PROBLEM REQUIREMENTS: In the entries that follow, find every line containing "from" and copy it.

(EXTRACTED ENTRIES)

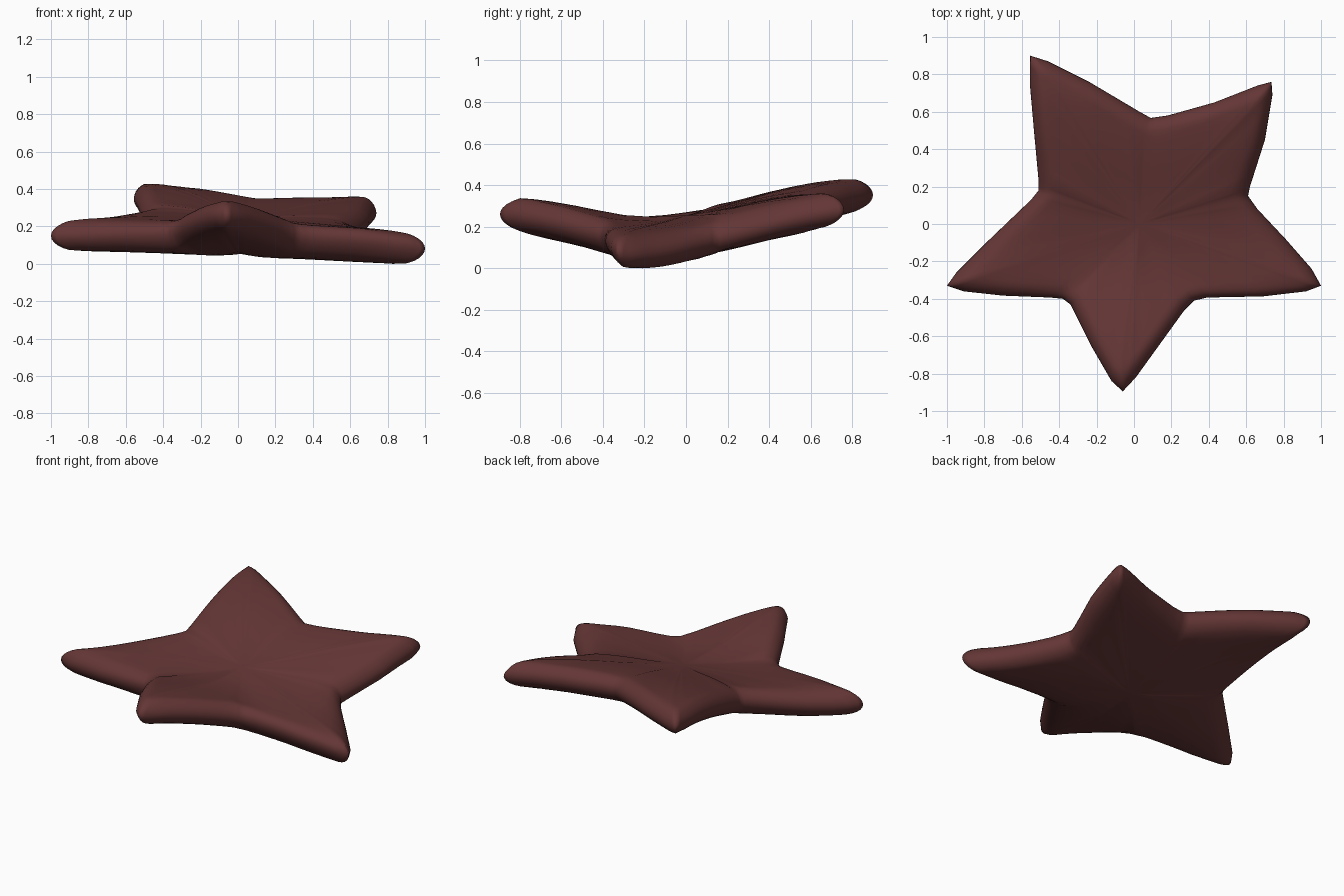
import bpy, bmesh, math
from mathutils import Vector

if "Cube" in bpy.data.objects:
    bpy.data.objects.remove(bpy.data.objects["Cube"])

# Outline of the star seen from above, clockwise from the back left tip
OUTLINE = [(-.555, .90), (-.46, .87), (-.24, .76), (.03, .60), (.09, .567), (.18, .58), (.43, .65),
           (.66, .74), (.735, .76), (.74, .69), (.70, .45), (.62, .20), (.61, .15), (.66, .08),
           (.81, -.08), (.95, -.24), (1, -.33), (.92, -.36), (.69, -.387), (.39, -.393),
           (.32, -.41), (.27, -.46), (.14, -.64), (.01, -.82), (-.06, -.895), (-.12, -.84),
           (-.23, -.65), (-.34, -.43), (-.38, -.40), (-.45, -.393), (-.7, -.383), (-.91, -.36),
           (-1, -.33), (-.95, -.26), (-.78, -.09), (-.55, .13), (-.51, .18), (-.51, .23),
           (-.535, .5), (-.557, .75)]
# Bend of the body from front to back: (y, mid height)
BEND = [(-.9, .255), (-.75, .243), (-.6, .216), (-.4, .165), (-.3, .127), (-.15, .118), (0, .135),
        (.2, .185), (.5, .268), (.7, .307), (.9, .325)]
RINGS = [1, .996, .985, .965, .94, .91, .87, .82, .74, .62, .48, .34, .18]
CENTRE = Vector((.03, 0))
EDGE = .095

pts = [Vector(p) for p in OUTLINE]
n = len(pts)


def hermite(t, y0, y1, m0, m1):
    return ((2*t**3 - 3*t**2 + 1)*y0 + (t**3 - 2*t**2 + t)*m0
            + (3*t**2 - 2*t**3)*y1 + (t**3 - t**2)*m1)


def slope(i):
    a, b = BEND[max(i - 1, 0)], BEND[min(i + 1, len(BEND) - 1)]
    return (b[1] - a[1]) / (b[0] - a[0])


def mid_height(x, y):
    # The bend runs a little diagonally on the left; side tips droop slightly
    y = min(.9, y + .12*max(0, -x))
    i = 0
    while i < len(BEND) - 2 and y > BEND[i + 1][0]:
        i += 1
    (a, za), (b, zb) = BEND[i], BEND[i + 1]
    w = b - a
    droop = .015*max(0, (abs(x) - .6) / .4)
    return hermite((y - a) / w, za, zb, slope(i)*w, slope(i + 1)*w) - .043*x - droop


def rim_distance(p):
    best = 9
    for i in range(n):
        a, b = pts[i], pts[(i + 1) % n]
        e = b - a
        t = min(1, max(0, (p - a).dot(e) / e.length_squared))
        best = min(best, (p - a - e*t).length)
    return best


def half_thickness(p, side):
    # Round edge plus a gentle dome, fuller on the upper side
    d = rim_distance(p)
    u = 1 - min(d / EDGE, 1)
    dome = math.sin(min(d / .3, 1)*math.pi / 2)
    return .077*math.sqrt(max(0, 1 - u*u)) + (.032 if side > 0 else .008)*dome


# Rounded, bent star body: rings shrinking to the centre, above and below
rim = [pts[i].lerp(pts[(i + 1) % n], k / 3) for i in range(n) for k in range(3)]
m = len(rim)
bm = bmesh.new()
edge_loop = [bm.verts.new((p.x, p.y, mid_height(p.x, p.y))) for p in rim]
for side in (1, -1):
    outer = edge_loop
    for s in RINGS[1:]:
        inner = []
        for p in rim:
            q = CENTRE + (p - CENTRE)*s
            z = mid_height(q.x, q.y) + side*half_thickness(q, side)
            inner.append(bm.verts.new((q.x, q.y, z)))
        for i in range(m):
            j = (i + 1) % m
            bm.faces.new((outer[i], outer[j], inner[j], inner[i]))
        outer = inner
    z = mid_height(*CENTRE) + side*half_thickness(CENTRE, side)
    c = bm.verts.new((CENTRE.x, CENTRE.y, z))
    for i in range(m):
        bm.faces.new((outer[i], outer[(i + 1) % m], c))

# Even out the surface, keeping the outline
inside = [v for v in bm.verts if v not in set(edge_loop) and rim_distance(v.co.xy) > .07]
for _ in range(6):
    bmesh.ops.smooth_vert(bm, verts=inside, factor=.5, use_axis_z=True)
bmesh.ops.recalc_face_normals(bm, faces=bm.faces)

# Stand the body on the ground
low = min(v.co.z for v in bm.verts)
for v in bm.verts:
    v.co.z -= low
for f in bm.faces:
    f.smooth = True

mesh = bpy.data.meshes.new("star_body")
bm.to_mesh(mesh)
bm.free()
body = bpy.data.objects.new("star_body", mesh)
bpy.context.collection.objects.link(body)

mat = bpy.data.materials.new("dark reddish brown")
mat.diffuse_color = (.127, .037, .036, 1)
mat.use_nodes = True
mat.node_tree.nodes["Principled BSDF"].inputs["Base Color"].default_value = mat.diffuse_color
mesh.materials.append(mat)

(End EXTRACTED ENTRIES)
(EXTRACTED ENTRIES)

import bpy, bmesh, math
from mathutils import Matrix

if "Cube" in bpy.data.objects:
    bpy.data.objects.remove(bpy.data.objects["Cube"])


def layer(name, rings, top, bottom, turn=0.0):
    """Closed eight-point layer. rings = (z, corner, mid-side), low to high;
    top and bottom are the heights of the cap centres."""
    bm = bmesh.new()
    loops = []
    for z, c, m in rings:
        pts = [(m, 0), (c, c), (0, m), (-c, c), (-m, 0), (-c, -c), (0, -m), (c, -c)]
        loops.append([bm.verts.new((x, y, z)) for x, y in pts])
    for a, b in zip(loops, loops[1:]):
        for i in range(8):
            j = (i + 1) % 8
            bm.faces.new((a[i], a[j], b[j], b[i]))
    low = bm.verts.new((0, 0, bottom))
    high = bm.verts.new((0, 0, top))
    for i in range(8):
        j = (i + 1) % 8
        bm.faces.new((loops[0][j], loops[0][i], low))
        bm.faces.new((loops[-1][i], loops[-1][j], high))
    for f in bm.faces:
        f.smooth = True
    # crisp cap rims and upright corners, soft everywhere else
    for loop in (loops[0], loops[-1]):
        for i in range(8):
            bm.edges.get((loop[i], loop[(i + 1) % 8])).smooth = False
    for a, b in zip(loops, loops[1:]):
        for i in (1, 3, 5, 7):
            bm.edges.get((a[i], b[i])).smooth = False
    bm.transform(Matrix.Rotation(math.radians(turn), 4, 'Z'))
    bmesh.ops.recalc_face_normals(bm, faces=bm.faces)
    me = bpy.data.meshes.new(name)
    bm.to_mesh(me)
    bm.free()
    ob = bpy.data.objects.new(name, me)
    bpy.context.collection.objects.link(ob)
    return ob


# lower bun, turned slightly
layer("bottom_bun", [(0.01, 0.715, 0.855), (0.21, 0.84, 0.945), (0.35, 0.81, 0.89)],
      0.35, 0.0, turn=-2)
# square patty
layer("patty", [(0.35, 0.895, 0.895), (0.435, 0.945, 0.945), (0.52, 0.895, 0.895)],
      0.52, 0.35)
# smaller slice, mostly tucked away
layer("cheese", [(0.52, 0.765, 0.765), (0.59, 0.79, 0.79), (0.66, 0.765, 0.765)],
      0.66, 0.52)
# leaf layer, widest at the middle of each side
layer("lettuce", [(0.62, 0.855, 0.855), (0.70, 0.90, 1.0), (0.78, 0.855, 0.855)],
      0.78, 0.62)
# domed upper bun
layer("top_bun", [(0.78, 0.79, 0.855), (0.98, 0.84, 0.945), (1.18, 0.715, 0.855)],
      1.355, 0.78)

(End EXTRACTED ENTRIES)

RESPONSE BOX:
from mathutils import Vector
# Outline of the star seen from above, clockwise from the back left tip
# Bend of the body from front to back: (y, mid height)
from mathutils import Matrix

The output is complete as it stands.